The highpoints of the fifty states range from Alaska’s 20,310-foot-high Mount McKinley to 345 feet at Lakewood Park in Florida. Some highpoints, such as Mount Mitchell in North Carolina and New Hampshire’s Mount Washington, can be reached by car on a sightseeing drive. Others, including Colorado’s Mount Elbert or Mount Marcy in New York, are accessible as wilderness day hikes. Still others, such as Mount Rainier in Washington or Gannett Peak in Wyoming, are strenuous and risky mountaineering challenges that should be attempted only by experienced climbers.

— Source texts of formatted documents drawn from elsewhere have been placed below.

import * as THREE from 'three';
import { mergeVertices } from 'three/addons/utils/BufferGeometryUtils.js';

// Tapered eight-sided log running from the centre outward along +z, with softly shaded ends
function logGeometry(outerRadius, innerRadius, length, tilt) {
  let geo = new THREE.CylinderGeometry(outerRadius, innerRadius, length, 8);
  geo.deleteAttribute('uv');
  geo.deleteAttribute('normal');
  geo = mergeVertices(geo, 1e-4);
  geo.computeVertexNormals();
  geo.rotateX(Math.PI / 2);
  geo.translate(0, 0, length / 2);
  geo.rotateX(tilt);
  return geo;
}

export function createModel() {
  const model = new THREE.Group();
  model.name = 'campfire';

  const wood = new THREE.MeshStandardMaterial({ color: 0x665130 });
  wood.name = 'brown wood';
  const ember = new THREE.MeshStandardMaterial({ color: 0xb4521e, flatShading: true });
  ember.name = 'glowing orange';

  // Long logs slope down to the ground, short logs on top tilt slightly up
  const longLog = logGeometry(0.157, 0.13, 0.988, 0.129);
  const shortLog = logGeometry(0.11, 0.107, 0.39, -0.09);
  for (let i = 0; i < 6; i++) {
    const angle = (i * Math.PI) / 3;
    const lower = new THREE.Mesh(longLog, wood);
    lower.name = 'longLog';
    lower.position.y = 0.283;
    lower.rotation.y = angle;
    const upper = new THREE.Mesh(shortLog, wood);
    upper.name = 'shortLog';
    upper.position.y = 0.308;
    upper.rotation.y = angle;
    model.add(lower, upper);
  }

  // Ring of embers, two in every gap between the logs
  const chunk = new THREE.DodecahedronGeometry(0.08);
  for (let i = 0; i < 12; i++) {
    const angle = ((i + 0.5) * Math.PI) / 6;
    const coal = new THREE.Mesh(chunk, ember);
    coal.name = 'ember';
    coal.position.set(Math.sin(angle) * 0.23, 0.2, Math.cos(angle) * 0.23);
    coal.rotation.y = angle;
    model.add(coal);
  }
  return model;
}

Whatever your level of skill and interest, these varied highpoints offer a diverse range of experiences.
The third edition of this classic guide updates route descriptions and maps, changes to private property ownership and public lands requirements, lists of guides and outfitters, and essential online resources. As with the two popular previous editions, Highpoints of the United States is arranged alphabetically by state, each site description accompanied with a map, photographs, information on trailhead, main and alternative routes, elevation gain, conditions, historical and natural history notes, and lists of potential guides or outfitters. Appendices include a list of highpoints by region and by elevation, useful resources, and a personal log for the unashamed “peak-bagger.”

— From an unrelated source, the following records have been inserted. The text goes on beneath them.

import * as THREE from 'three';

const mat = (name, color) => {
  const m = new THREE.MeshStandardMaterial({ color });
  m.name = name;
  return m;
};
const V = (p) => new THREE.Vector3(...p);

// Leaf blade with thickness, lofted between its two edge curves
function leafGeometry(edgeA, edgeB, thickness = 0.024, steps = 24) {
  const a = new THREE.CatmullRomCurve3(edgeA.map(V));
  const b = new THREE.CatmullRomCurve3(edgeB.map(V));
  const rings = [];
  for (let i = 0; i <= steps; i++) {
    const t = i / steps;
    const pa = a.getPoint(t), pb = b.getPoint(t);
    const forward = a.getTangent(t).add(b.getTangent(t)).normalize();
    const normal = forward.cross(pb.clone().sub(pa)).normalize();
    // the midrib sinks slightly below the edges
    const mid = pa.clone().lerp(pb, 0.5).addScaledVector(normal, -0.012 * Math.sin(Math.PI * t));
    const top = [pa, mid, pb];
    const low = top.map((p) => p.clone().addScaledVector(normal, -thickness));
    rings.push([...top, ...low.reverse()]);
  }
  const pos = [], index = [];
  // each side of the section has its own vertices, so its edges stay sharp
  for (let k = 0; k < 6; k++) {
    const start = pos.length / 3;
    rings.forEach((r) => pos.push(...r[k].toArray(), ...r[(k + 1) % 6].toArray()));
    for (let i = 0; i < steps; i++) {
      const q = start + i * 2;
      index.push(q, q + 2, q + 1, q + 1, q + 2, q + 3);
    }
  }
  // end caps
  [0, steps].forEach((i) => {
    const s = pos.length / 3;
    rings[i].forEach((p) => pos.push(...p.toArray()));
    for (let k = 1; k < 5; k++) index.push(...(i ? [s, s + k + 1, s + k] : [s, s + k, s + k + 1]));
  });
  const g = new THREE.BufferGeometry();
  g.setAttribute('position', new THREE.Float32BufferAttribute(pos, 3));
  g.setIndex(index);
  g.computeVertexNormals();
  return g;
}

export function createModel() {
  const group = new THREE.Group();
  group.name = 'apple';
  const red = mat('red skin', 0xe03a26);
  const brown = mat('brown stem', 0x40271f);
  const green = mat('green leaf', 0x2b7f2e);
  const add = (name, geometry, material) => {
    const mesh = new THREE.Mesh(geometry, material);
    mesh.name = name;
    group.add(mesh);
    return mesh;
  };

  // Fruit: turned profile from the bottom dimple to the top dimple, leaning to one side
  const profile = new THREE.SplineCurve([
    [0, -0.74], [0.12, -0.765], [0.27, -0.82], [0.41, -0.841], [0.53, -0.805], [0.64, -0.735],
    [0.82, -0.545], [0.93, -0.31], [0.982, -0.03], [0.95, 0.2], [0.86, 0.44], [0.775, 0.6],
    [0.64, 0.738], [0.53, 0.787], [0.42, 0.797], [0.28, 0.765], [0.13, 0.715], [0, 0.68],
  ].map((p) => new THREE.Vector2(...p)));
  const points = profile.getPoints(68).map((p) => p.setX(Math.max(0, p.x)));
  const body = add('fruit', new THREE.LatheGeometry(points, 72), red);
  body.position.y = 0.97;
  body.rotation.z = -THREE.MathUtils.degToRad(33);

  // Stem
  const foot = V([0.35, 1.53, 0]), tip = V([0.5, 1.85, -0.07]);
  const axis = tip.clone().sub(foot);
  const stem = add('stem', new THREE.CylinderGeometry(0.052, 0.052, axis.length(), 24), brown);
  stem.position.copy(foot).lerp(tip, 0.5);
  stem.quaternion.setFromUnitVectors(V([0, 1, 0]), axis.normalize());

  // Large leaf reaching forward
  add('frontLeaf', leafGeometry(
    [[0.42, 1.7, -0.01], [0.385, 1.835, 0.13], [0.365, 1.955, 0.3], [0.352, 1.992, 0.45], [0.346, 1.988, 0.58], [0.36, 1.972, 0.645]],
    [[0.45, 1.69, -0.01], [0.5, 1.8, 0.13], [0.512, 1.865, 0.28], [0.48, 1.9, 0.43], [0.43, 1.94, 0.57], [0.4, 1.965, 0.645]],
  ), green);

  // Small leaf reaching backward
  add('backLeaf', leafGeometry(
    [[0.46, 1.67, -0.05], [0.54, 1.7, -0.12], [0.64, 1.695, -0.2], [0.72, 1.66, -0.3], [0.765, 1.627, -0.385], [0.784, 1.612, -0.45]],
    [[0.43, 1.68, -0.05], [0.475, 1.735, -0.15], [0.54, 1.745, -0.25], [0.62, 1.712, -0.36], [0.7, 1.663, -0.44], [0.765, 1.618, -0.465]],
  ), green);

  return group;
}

Whether you’re an armchair hiker or a seasoned climber, interested only in your state’s highest point or all fifty, this book will be an invaluable companion and reference.
Don W. Holmes is a California native now residing in Colorado. Don has been on numerous expeditions in the West, climbed sixty-five summits in the Sierra Nevada, taught basic mountaineering classes for the Sierra Club, reached the summits of 270 peaks over 5,000 feet in southern California, and assisted with the Wilderness Trekking School for the Colorado Mountain Club. He was formerly chair of the board of directors, president, and treasurer of the Highpointers Club. Don was awarded the prestigious Jack Longacre Award at the Highpointers Convention in 2005.
Praise and Reviews:
“An essential guidebook for climbing the U.S. highpoints.”
"Holmes provides a simple yet comprehensive description of the nation’s 50 highpoints. I particularly like the addition of alternate routes, special conditions, historical notes and natural history which help enhance the peak-bagging experience. It shouldn’t be just about reaching the top. Hikers and climbers should learn and enjoy the beauty that nature provides around each of these spectacular sites—even if the highpoint is in the middle of a highway. Holmes makes that possible with his Guide to the Fifty State Summits."
—Mike Weibel, coauthor of High in Utah: A Hiking Guide to the Tallest Summits in the State’s 29 Counties